WHAT WENT WRONG: Too many top players (Bilal Benn, Tyrone Lewis, Rob Garrison) leaving after the 2009-10 seasons. The result was one veteran returnee (Nelson) and his band of youngsters. And, the growing pains were obvious. After a 2-2 overall start Niagara won just two of its next 20 games with losing streaks of five, six and seven games. Always known for its high-powered offense, Niagara struggled to score for the first time in recent memory, averaging just 61.4 points per game. In fact, it only broke 70 points six times all season, way down from a per-game average of 76.1 just two seasons ago. The team's core of young players either wasn't ready in terms of talent, experience or physical stature. Mason was clearly the most-ready of the young players, and he was lost for the season after three strong games. But, that will change soon. Then, there was this personal observation: Nelson, despite his standout senior season, continued to be overlooked. Arguably the league's most-indispensable performer ... and, unquestionably its most versatile ... he was relegated to a second-team all-MAAC selection in the vote of league coaches. How an individual who led the nation in steals, and established career numbers for versatility never previously reached in the conference's 30-year history, did not get first-team honors is beyond the scope of this hoopscribe's belief.
WHAT'S AHEAD: Should be a return to good days up on Monteagle Ridge. Replacing Nelson won't be easy, but the program has its next eight best players returning, and there's a little of everything. The team struggled inside for much of the season, but 6-8 sophomore Eric Williams came on as the season progressed. He, sophomore Scooter Gillette (if he can add a little muscle to his slender frame), 6-5 junior Kashief Edwards (12.4 points, 6.6 rebounds) and incoming 6-6 forward Ali Langford (21.6 points, 12.8 rebounds per game at at Hancock Junior College in Santa Maria, Calif.) should serve the squad well inside. Mason provides additional toughness from the backcourt and Jordan was one of the league's better rookies this past season.

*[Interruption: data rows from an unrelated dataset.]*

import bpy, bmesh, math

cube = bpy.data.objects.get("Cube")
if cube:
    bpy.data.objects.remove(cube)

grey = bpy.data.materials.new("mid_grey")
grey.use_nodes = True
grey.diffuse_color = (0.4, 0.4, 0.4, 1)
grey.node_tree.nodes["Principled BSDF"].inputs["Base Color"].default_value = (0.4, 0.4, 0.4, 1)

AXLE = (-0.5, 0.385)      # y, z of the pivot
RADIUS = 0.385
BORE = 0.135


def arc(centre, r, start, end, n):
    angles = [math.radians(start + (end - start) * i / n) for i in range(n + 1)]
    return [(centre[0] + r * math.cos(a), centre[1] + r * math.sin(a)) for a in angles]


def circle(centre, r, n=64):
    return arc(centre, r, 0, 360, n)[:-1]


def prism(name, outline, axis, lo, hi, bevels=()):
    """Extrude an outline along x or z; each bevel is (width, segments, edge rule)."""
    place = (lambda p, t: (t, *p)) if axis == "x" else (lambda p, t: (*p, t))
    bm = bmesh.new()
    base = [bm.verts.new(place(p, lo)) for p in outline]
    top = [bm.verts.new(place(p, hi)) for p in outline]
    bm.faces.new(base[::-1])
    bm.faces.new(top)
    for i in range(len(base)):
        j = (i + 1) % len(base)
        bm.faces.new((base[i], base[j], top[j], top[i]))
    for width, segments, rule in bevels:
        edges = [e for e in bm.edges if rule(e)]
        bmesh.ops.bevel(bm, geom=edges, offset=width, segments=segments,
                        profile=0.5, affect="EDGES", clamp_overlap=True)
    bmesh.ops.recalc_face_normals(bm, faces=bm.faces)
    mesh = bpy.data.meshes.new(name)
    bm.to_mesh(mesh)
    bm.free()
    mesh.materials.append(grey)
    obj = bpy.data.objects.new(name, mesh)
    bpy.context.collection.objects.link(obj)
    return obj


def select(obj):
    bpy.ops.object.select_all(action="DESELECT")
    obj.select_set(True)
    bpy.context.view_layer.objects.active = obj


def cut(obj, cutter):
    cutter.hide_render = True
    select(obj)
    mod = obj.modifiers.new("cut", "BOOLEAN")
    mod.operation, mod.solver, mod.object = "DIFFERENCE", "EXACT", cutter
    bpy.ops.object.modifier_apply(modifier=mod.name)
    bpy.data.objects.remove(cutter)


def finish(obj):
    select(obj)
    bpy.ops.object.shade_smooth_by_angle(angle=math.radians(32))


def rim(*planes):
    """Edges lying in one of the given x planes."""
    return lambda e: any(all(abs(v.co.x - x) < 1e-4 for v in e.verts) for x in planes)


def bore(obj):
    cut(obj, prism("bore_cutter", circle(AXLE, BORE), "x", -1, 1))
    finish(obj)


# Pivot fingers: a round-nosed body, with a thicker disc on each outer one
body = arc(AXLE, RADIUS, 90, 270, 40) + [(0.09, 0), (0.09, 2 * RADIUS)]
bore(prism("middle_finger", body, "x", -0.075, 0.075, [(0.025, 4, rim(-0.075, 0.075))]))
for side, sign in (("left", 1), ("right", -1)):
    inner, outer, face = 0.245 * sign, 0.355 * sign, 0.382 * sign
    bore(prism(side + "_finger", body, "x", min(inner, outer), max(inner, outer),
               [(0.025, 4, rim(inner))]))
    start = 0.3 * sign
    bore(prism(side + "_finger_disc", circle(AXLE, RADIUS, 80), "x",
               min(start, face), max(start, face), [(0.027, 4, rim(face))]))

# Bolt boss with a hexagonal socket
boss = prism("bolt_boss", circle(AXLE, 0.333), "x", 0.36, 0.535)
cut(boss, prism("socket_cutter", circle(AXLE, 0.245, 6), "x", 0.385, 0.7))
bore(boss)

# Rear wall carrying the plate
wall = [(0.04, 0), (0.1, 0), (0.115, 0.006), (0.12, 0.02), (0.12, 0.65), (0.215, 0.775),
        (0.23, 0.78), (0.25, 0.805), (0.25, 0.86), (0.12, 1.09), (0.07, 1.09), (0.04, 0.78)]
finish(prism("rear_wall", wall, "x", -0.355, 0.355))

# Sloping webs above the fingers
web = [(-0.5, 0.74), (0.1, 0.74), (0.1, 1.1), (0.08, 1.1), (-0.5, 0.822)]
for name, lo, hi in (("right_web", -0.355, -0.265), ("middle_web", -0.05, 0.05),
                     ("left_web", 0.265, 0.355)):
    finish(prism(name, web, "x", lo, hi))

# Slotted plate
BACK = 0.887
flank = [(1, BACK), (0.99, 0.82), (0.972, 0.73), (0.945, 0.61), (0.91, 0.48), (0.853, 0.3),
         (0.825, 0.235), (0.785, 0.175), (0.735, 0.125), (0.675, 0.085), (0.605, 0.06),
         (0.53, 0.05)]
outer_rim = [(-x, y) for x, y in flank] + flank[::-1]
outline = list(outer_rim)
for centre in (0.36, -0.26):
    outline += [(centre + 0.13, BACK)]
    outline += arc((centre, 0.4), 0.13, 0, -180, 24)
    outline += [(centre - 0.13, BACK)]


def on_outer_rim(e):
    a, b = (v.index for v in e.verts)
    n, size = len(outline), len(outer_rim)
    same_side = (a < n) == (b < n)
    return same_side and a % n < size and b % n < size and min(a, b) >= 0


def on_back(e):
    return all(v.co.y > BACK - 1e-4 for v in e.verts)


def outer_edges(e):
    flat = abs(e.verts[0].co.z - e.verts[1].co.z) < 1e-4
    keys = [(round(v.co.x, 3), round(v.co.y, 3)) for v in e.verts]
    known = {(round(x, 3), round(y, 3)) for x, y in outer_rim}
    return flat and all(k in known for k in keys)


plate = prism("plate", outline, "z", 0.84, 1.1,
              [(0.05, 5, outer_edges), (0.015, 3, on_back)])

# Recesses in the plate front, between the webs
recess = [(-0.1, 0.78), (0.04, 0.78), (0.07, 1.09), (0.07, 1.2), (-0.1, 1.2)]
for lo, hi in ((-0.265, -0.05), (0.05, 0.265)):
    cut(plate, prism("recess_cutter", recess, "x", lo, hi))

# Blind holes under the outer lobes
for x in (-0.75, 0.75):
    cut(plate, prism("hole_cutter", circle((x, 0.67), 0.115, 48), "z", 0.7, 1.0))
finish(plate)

There are other solid performers in the program as well, and Mihalich will easily be able to go nine or 10 deep next season which is likely to mean a return to the all-out pressure defense, offensive up-tempo he has always preferred.
PREDICTION FOR 2011-12: Clearly better days are ahead. The hope is that Nelson's unrivaled work ethic and team-first mentality rubbed off on his younger teammates. The likelihood is that the team will have a nice run for the foreseeable future. The upcoming season might be one year too early to expect Niagara to contend for the top spot ... that's likely to be contested between Iona and Fairfield ... but the Purple Eagles should be right there battling for position near the top behind the top two.